“Difference in New Zealand law compared to the the law in the Netherlands mean that it wouldn’t be possible to bring precisely the same case as in the Shell case in the Netherlands, but there are legal and policy options that are worth exploring.”

Ampol boss Matt Halliday has announced an A$120m investment in future technologies, including 120 taxpayer-subsidised fast-chargers on the company’s forecourts.  Photo: Renee Nowytarger/Ampol

With A$7m in Government subsidies, Ampol plans to built fast chargers on 121 forecourts across Australia.

Asked by Newsroom whether Ampol would commit to reducing its Scope 3 emissions, Halliday refused to make any commitments. “I think we’re pretty clear in our decarbonisation strategy that we’re investing a material amount of money in providing low emissions solutions for our customers – a minimum of $100m by 2025.

“And I really think that the greater scale in a combined business can help both businesses build on their existing work to accelerate momentum. Because ultimately this transition is all about finding and providing low emissions solutions for our customers.”

Z Energy is focused on biofuels and downplays EVs as a standalone solution. Bennetts has told Newsroom that fast chargers on forecourts are not a long-term transition option for Z Energy, because charging takes too long and is better suited to homes, workplaces or perhaps supermarkets.

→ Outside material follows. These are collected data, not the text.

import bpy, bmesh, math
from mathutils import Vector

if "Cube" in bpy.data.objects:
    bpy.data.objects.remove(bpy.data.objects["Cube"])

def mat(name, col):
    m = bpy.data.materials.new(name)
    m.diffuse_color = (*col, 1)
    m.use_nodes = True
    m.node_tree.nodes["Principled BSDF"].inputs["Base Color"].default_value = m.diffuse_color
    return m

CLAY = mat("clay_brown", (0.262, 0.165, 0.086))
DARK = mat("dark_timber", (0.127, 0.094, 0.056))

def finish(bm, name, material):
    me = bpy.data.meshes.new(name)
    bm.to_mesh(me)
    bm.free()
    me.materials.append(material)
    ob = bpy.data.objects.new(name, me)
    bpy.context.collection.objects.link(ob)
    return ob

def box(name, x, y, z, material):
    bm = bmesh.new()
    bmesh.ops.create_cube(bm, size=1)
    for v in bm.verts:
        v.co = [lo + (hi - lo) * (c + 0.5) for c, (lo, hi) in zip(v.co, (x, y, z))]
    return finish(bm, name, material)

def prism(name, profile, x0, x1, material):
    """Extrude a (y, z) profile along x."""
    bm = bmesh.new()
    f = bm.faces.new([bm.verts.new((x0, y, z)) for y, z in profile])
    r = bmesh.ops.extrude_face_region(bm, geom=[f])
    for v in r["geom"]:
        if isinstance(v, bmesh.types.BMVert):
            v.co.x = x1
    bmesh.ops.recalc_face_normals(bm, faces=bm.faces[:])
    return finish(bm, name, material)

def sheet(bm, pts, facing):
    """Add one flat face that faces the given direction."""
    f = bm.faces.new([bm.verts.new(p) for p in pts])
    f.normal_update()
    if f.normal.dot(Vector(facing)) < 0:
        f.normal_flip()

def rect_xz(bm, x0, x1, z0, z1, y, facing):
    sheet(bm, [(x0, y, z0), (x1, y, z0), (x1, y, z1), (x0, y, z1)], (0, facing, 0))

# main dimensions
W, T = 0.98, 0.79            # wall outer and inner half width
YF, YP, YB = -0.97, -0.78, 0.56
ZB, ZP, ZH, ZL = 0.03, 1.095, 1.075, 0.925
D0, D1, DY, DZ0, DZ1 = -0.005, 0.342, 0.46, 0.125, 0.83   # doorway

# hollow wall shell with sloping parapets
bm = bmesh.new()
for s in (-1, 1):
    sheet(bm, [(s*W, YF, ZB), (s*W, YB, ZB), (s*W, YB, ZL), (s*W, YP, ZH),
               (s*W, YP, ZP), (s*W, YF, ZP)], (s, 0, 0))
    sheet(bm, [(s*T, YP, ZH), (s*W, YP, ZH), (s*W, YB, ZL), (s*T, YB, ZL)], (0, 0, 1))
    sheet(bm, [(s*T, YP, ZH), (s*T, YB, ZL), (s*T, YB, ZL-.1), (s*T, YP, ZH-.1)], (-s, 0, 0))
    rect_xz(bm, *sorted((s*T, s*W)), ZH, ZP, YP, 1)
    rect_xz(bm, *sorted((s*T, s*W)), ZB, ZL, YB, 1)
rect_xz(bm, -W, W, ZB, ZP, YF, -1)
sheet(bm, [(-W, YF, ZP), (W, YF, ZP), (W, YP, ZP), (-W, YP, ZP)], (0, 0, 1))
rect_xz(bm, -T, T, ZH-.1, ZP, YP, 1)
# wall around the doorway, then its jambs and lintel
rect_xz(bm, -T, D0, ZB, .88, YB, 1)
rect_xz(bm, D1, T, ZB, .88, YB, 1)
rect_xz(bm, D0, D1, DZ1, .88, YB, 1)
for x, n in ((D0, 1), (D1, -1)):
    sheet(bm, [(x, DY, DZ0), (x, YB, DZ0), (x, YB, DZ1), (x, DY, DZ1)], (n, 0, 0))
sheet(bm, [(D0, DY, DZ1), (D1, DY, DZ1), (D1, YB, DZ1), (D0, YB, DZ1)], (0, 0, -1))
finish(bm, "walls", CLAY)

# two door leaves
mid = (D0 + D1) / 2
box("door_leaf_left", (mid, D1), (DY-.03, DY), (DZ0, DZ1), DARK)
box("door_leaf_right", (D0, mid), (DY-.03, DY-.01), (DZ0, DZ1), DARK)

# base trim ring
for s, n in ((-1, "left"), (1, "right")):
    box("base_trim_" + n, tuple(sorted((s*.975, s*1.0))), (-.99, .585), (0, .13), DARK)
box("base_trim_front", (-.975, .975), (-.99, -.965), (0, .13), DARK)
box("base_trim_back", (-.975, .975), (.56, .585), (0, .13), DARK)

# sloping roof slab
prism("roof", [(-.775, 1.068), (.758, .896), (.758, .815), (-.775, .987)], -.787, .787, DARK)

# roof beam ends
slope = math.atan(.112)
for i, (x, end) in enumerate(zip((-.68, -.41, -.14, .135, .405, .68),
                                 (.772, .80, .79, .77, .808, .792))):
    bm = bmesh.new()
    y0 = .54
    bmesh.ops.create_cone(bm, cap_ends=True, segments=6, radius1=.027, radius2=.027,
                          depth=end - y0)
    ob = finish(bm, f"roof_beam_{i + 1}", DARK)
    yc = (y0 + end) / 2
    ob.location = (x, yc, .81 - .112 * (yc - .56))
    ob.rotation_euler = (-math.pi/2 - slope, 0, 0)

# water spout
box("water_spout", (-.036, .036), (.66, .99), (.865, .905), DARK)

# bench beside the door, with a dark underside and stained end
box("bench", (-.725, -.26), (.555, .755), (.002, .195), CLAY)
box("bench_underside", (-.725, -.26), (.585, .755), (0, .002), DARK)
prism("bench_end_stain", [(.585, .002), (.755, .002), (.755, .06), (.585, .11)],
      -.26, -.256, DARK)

This week, after the announcement of the $1.97 billion Ampol offer, Bennetts told Newsroom both Z and Ampol had demonstrated their decarbonisation credentials.

“We’ve been at it longer, but they’ve been very active in the last six to 12 months,” he said.

“Neither company has specific targets. But certainly Ampol has announced investments in charging infrastructure and a hydrogen activity next to their refinery in Lytton, Brisbane. They’ve invested in a hydrogen start-up, so they’re just as active as us.”

Gull does not appear to have announced any emissions reductions targets; in its submission to the Climate Change Commission it simply calls for a market-driven response through the emissions trading scheme, and warns against a “singular reliance” on EVs, saying the commission should focus more on other energy sources like biofuels and hydrogen fuel cell technology.

Ampol’s oil refinery on the Fort Lytton headland, near Brisbane. Photo: Monique Cannon

Cindy Baxter, a climate campaigner for Coal Action Network Aotearoa, said to keep warming to 1.5˚C, the world must decarbonise the economy.

“That means every oil company today needs to be looking to cut its emissions, cut production, and diversify, or risk becoming a stranded asset, and any company not considering such a strategy is foolish.

“Opposing climate action is even more short-sighted – and could face legal challenges. We need to see this industry supporting government efforts to fight climate change, everywhere, including in Aotearoa.”

Tong said: “There are good reasons to worry that an Ampol buyout of Z Energy could mean that Z’s carbon pollution goes up across its supply chain. What Z has actually done so far isn’t enough to align its business with the Paris Agreement, but Ampol is markedly worse.

“The reality is that no major oil and gas company comes close to anything like doing what’s necessary to align their business with the Paris Agreement. Despite its leading role in the Climate Leaders Coalition and support for the Zero Carbon Act, this includes Z. It has no concrete plans or targets to cut the emissions from its customers burning the products it sells.”

Tong is the author of an Oil Change International report, published overnight in Washington DC, that says central banks should adapt their asset management practices to exclude from their portfolios all fossil fuel production and fossil fuel intensive consumption sectors, and adapt their regulatory practices to eliminating commercial banks’ exposure to all fossil fuel production.

Newsroom Pro managing editor Jonathan Milne covers business, politics and the economy.

Leave a comment